======== DATA FOR REVIEW

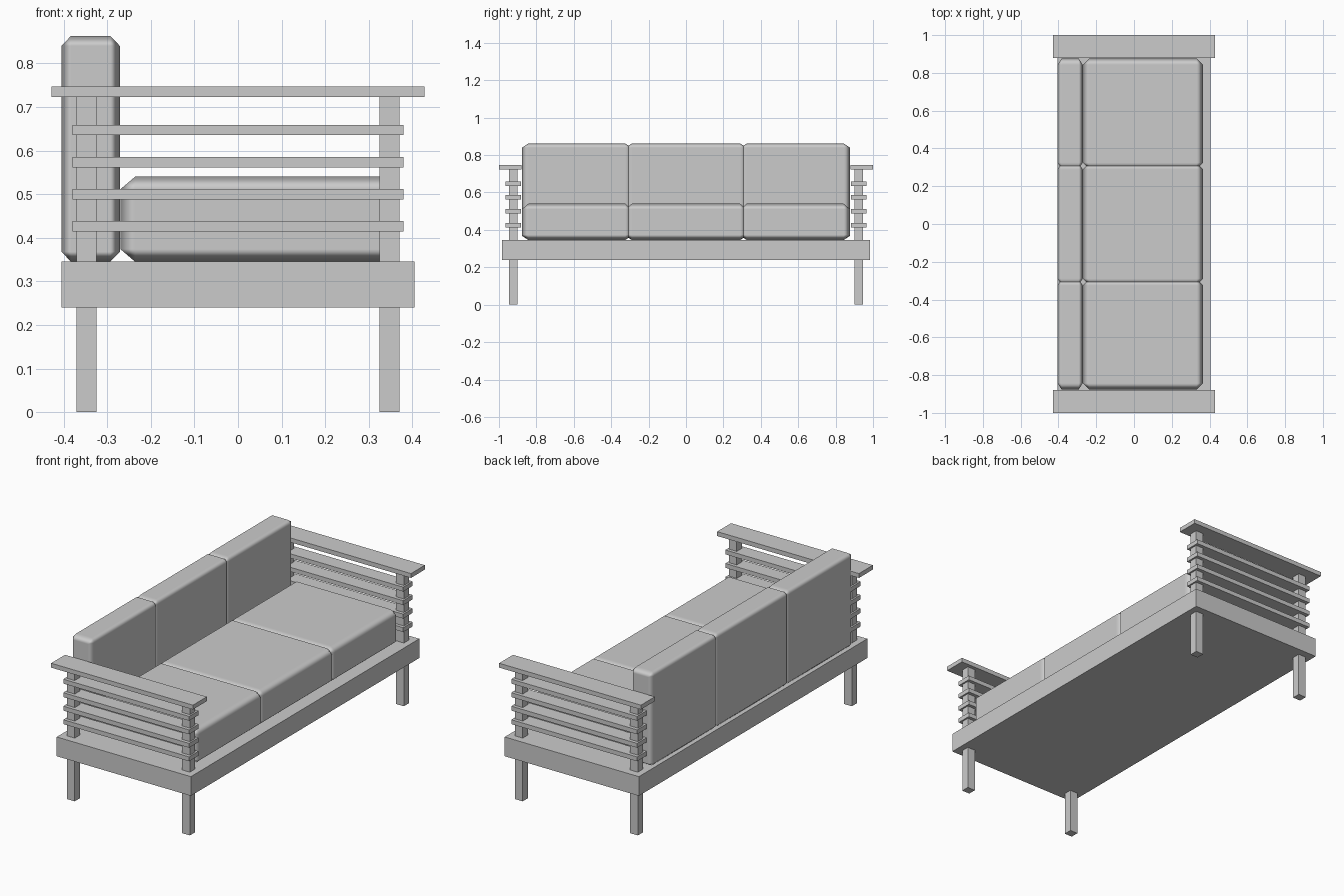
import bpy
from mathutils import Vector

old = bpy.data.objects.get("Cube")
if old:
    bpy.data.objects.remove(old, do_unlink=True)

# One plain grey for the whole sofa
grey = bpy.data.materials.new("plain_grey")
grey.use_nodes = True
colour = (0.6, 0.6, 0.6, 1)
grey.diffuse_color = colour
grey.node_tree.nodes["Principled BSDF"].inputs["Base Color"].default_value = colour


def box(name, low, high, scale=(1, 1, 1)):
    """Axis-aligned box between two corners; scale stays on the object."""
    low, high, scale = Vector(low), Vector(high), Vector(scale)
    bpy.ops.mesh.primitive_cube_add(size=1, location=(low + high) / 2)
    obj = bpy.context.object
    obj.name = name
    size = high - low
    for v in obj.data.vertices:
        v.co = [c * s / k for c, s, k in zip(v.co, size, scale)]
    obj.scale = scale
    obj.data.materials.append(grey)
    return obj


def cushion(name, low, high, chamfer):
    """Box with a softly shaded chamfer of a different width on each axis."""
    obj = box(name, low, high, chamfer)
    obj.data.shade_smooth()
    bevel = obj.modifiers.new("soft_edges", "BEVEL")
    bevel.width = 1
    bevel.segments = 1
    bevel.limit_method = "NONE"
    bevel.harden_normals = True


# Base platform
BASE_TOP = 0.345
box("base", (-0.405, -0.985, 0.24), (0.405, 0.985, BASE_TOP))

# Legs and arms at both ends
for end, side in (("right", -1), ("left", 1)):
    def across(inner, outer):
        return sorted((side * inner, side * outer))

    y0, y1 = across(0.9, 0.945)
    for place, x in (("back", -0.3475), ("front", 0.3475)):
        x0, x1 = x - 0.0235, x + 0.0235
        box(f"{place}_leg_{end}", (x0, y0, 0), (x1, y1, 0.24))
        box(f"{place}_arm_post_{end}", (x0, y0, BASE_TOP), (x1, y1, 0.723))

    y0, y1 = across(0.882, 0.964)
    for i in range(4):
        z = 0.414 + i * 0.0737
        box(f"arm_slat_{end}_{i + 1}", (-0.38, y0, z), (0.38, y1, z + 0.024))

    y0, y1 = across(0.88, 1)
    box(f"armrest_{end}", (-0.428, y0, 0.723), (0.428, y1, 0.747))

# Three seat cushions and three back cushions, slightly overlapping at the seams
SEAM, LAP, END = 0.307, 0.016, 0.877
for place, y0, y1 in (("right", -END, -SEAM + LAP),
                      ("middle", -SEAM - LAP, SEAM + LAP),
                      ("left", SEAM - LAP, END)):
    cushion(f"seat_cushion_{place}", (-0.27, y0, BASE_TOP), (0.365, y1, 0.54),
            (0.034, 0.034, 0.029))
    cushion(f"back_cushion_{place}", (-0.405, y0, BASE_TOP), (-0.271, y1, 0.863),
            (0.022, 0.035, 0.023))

================

Would you give the data above again word for word, skipping any images?

| ANSWER AREA |
import bpy
from mathutils import Vector

old = bpy.data.objects.get("Cube")
if old:
    bpy.data.objects.remove(old, do_unlink=True)

# One plain grey for the whole sofa
grey = bpy.data.materials.new("plain_grey")
grey.use_nodes = True
colour = (0.6, 0.6, 0.6, 1)
grey.diffuse_color = colour
grey.node_tree.nodes["Principled BSDF"].inputs["Base Color"].default_value = colour


def box(name, low, high, scale=(1, 1, 1)):
    """Axis-aligned box between two corners; scale stays on the object."""
    low, high, scale = Vector(low), Vector(high), Vector(scale)
    bpy.ops.mesh.primitive_cube_add(size=1, location=(low + high) / 2)
    obj = bpy.context.object
    obj.name = name
    size = high - low
    for v in obj.data.vertices:
        v.co = [c * s / k for c, s, k in zip(v.co, size, scale)]
    obj.scale = scale
    obj.data.materials.append(grey)
    return obj


def cushion(name, low, high, chamfer):
    """Box with a softly shaded chamfer of a different width on each axis."""
    obj = box(name, low, high, chamfer)
    obj.data.shade_smooth()
    bevel = obj.modifiers.new("soft_edges", "BEVEL")
    bevel.width = 1
    bevel.segments = 1
    bevel.limit_method = "NONE"
    bevel.harden_normals = True


# Base platform
BASE_TOP = 0.345
box("base", (-0.405, -0.985, 0.24), (0.405, 0.985, BASE_TOP))

# Legs and arms at both ends
for end, side in (("right", -1), ("left", 1)):
    def across(inner, outer):
        return sorted((side * inner, side * outer))

    y0, y1 = across(0.9, 0.945)
    for place, x in (("back", -0.3475), ("front", 0.3475)):
        x0, x1 = x - 0.0235, x + 0.0235
        box(f"{place}_leg_{end}", (x0, y0, 0), (x1, y1, 0.24))
        box(f"{place}_arm_post_{end}", (x0, y0, BASE_TOP), (x1, y1, 0.723))

    y0, y1 = across(0.882, 0.964)
    for i in range(4):
        z = 0.414 + i * 0.0737
        box(f"arm_slat_{end}_{i + 1}", (-0.38, y0, z), (0.38, y1, z + 0.024))

    y0, y1 = across(0.88, 1)
    box(f"armrest_{end}", (-0.428, y0, 0.723), (0.428, y1, 0.747))

# Three seat cushions and three back cushions, slightly overlapping at the seams
SEAM, LAP, END = 0.307, 0.016, 0.877
for place, y0, y1 in (("right", -END, -SEAM + LAP),
                      ("middle", -SEAM - LAP, SEAM + LAP),
                      ("left", SEAM - LAP, END)):
    cushion(f"seat_cushion_{place}", (-0.27, y0, BASE_TOP), (0.365, y1, 0.54),
            (0.034, 0.034, 0.029))
    cushion(f"back_cushion_{place}", (-0.405, y0, BASE_TOP), (-0.271, y1, 0.863),
            (0.022, 0.035, 0.023))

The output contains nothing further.